▶ **Exercise requirements**: Go through the data below and copy each line that includes "cube".

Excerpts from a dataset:
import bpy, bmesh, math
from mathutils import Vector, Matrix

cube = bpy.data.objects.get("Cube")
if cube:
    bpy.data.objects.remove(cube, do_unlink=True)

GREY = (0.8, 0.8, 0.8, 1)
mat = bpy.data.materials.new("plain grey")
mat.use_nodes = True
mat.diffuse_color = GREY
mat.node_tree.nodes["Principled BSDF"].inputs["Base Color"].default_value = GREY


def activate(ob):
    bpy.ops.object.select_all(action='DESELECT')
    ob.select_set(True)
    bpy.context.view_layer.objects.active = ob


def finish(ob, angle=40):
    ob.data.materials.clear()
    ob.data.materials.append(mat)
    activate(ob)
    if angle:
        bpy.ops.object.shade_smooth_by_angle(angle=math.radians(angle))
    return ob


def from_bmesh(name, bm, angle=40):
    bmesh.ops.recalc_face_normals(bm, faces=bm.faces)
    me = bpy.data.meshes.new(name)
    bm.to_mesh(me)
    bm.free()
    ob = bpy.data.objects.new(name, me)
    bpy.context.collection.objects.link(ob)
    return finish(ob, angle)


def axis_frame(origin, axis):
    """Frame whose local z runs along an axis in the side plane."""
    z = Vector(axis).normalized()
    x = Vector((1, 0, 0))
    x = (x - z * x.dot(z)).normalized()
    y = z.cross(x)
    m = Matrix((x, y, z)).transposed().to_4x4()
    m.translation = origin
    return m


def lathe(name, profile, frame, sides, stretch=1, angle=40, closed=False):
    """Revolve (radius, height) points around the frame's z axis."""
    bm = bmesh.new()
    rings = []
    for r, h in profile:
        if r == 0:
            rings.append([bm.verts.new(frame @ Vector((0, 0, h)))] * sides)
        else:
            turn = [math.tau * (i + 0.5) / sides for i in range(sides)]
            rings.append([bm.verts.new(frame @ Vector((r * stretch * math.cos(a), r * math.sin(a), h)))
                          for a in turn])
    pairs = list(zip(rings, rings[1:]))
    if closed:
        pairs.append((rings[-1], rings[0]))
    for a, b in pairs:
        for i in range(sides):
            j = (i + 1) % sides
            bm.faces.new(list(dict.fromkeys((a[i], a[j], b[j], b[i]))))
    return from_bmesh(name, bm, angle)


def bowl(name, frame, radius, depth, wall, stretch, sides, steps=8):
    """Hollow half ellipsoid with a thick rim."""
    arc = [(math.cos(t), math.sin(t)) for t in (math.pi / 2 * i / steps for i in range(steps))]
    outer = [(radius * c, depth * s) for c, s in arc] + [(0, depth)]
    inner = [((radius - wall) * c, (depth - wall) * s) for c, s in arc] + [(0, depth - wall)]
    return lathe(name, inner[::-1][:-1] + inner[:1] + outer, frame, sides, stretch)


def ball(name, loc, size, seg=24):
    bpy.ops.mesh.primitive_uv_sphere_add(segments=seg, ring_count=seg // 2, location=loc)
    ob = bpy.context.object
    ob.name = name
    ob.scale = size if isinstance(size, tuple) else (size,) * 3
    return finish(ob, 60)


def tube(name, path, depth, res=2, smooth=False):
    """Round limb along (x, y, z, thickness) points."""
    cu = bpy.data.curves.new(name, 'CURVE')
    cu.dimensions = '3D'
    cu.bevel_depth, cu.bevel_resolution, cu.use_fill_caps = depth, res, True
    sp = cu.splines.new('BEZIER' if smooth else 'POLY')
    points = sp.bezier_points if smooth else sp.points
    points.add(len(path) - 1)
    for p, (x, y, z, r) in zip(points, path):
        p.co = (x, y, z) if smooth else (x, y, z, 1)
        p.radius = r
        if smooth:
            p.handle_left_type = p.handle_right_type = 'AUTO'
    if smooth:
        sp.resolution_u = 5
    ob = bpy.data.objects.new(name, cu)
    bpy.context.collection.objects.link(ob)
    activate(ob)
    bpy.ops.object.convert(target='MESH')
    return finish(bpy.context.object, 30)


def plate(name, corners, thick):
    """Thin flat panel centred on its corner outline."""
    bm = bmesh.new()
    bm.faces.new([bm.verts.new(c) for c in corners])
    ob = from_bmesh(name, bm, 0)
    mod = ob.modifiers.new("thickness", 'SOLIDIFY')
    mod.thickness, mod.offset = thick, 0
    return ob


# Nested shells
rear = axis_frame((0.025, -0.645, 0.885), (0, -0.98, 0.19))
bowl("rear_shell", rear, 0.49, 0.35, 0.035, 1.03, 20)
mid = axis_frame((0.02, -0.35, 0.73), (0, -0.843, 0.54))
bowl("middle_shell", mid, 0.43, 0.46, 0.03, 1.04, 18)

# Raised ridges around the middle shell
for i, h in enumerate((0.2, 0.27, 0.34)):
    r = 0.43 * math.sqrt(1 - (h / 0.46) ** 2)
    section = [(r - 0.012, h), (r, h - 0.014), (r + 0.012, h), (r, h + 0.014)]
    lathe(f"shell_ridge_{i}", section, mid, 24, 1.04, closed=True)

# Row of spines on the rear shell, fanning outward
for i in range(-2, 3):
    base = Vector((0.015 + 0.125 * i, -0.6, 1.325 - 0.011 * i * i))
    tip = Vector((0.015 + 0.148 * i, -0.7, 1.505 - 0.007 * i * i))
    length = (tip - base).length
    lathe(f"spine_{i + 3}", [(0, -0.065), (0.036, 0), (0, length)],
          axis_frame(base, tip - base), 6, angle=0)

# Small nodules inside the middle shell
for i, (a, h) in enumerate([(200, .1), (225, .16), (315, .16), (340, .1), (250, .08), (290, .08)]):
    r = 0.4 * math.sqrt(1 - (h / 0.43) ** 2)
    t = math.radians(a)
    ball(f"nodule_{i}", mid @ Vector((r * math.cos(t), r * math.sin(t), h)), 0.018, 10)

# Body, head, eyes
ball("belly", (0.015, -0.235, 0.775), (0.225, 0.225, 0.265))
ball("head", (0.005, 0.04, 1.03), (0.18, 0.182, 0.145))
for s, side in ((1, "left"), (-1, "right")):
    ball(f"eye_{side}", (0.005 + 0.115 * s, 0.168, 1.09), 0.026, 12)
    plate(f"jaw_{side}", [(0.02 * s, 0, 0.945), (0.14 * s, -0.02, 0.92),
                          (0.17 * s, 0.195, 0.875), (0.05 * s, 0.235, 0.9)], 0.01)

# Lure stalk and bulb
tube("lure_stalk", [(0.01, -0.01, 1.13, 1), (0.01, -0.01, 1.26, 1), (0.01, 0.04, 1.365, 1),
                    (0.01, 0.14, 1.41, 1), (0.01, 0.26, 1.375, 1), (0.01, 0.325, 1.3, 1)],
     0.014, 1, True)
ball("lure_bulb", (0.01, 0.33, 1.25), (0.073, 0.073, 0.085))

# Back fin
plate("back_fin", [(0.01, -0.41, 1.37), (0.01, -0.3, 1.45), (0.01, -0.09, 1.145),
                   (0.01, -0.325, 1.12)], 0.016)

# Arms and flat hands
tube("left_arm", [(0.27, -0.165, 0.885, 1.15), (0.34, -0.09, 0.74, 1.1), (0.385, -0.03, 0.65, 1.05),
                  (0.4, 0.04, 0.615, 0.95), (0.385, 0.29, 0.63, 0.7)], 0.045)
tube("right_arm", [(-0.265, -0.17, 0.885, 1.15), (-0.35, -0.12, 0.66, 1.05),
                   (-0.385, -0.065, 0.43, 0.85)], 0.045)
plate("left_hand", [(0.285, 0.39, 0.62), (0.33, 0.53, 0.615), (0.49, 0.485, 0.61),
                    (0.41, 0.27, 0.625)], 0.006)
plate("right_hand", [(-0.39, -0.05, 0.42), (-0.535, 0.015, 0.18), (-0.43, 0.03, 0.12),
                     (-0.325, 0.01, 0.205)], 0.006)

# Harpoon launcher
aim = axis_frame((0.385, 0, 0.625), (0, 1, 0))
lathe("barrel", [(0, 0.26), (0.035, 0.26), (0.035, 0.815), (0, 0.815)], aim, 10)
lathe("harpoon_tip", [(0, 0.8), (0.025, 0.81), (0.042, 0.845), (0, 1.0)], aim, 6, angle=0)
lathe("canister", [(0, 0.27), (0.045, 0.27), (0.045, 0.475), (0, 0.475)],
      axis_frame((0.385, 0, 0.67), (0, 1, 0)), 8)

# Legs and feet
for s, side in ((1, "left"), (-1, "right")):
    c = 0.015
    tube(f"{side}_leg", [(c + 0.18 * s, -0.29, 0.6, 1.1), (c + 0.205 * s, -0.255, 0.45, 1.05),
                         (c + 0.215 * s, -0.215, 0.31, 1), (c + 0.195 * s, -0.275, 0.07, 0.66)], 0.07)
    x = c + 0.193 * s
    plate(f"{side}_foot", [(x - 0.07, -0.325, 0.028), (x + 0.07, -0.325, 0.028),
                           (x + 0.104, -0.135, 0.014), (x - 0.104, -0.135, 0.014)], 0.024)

▶ **Answer box**:
cube = bpy.data.objects.get("Cube")
if cube:
    bpy.data.objects.remove(cube, do_unlink=True)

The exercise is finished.